Dorsal Column Stimulation for Chronic Back Pain
What is dorsal column stimulation?
Dorsal column stimulation (DCS), also known as spinal cord stimulation (SCS), is a minimally invasive, reversible treatment that uses electricity to interfere with the transmission of pain signals to the brain. The procedure has been approved by the FDA to treat various chronic and back pain conditions, including, but not limited to: phantom limb pain, sciatica, peripheral neuropathy, spinal stenosis, complex regional pain syndrome, and spinal cord injury. The treatment is usually administered after conventional treatments such as medication, physical therapy and injections have failed to reduce the patient’s pain. DCS does not cure the patient’s pain, but rather impairs the ability of the neuron’s to release pain signals. There are two types of dorsal column stimulation: trial stimulation and permanent implantation.
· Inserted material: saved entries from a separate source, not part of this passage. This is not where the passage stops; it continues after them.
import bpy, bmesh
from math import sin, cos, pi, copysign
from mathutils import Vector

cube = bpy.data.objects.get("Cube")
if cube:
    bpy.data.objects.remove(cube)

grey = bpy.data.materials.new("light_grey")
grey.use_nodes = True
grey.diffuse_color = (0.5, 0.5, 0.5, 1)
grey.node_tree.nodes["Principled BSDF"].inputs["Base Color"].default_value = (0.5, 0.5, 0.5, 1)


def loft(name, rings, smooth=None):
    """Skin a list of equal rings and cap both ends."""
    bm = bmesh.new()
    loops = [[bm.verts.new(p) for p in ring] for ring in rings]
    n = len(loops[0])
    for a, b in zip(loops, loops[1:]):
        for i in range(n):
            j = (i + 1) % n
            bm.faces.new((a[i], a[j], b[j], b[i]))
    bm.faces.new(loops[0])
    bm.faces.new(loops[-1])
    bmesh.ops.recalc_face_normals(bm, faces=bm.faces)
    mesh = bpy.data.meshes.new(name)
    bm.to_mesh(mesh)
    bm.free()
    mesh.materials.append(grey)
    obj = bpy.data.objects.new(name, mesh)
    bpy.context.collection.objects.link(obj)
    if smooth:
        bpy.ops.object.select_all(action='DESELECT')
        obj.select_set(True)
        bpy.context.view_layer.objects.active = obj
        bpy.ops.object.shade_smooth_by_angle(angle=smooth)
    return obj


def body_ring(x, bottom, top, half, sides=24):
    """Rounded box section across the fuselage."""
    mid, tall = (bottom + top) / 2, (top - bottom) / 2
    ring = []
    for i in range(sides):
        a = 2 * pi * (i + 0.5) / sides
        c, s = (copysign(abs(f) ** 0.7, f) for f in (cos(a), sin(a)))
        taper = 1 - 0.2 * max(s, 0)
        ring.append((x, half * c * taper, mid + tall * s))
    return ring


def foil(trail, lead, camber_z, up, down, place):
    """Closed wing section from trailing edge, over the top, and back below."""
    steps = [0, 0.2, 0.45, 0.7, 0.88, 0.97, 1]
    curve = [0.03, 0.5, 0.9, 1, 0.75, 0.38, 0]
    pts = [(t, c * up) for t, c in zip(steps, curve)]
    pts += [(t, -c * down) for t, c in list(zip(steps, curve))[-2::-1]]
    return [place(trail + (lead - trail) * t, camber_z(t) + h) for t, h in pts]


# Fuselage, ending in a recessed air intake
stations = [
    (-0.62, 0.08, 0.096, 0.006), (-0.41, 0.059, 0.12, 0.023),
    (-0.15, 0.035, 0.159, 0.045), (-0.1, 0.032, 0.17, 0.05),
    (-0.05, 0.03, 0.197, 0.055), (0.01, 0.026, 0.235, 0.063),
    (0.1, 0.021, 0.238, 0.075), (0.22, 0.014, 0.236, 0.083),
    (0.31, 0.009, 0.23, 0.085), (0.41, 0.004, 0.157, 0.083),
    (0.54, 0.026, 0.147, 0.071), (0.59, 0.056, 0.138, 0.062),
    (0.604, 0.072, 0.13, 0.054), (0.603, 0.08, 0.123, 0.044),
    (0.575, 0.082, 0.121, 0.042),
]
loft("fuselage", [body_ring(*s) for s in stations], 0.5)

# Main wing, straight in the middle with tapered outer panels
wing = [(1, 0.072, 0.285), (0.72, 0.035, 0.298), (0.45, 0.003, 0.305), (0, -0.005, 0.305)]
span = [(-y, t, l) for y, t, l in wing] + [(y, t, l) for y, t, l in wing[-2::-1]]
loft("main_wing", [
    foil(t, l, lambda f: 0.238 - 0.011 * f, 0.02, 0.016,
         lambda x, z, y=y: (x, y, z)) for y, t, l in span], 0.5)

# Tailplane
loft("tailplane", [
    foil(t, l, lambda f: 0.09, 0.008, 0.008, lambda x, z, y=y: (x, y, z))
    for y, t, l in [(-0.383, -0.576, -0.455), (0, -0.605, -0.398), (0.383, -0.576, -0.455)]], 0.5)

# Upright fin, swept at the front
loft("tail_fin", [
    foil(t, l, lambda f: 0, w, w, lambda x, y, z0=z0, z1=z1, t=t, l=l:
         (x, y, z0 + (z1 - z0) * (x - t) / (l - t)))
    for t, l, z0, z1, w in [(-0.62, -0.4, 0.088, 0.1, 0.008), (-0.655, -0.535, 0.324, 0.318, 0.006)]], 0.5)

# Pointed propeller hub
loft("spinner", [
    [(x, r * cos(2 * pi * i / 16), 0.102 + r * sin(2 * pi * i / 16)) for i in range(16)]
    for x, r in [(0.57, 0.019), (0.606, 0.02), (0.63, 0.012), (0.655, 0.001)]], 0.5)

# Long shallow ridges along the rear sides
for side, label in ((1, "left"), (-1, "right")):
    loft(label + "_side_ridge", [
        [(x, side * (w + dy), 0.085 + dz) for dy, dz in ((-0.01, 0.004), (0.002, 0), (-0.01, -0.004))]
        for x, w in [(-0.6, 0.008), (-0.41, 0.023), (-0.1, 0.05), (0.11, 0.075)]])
How is dorsal column stimulation performed?
There are three primary steps of the DCS procedure: the stimulating electrodes, an implantable pulse generator (IPG), and generator remote control. Trial stimulation is a two-step procedure that involves administering a local anesthetic through an epidural needle in the lower back using fluoroscopic imaging and then, through a small incision or radiographic guidance, inserting electrodes connected to an external stimulus via wires. Once the electrodes have been placed, the patient can use the generator remote control to administer low-frequency stimulation to the affected region. The patient can utilize the various settings of the remote control to test the effectiveness of the treatment. If after a week, the trial stimulation is successful in reducing the patient’s pain, permanent implantation of IPG is recommended.
Permanent implantation of a pulse generator is a more complex procedure that involves both a local numbing agent and an intravenous sedative. A small incision in the upper buttocks or abdomen to insert the IPG, which is either rechargeable or non-rechargeable. The neurosurgeon then inserts the stimulating electrodes through a needle into the appropriate region of the spine depending on where the patient is experiencing pain. The needle is then removed and the electrodes are secured using a silicone anchor. Once the electrodes are in place, the surgeon will utilize a tunneling device to guide and connect the electrodes to the IPG. Before cleaning, suturing, and dressing the site, the electrodes are tested for current. If the electrodes successfully stimulate the affected area, the patient is sent to the recovery room where the IPG is programmed and the patient is given the generator remote control. In total, the procedure takes 1 to 2 hours.
The procedure is typically well tolerated and the patient is sent home either the same or next day. Although the risk of surgical complications is low, displacement of the electrodes, infection, or discomfort at the IPG site can occur. The patient should avoid sitting for long periods of time, lifting anything heavy, bending down, engaging in strenuous activities or drinking alcohol for two weeks. The patient should contact their doctor if they develop a fever, experience prolonged nausea or vomiting, develop a rash, signs of infection, or fluid accumulation at the incision, or have a sudden onset of leg weakness or severe back pain.
Who is a good candidate for dorsal column stimulation?
It is crucial that curable causes of pain are ruled out before the patient pursues DCS. If several pain management options have been explored without success and the patient fits the criteria to undergo DCS, then the patient can be a good candidate for the procedure. A pain specialist will evaluate the type of physical condition, medications taken, and pain history to determine this. Most DCS candidates have had extremely severe pain and/or disability for over 3 months and usually one or more ineffective spinal surgeries.
What happens after the procedure?
Following the procedure, the patient has control of the frequency, width, and amplitude of the electric current and can decide to have the IPG and electrodes removed at any time without permanently damaging the spinal cord or nerves. Non-rechargeable IPGs need to be replaced every 2 to 5 years depending on how often the system is used, while rechargeable IPGs last 8 to 10 years longer than the latter.
DCS can be an effective and lasting treatment for individuals with severe chronic pain that have tried various conventional treatments to no avail. The treatment eliminates the need for excessive pain medication and allows patients to return to their normal daily lives and activities.
Author: Nawal Panjwani
Editor: Dave Thiagaram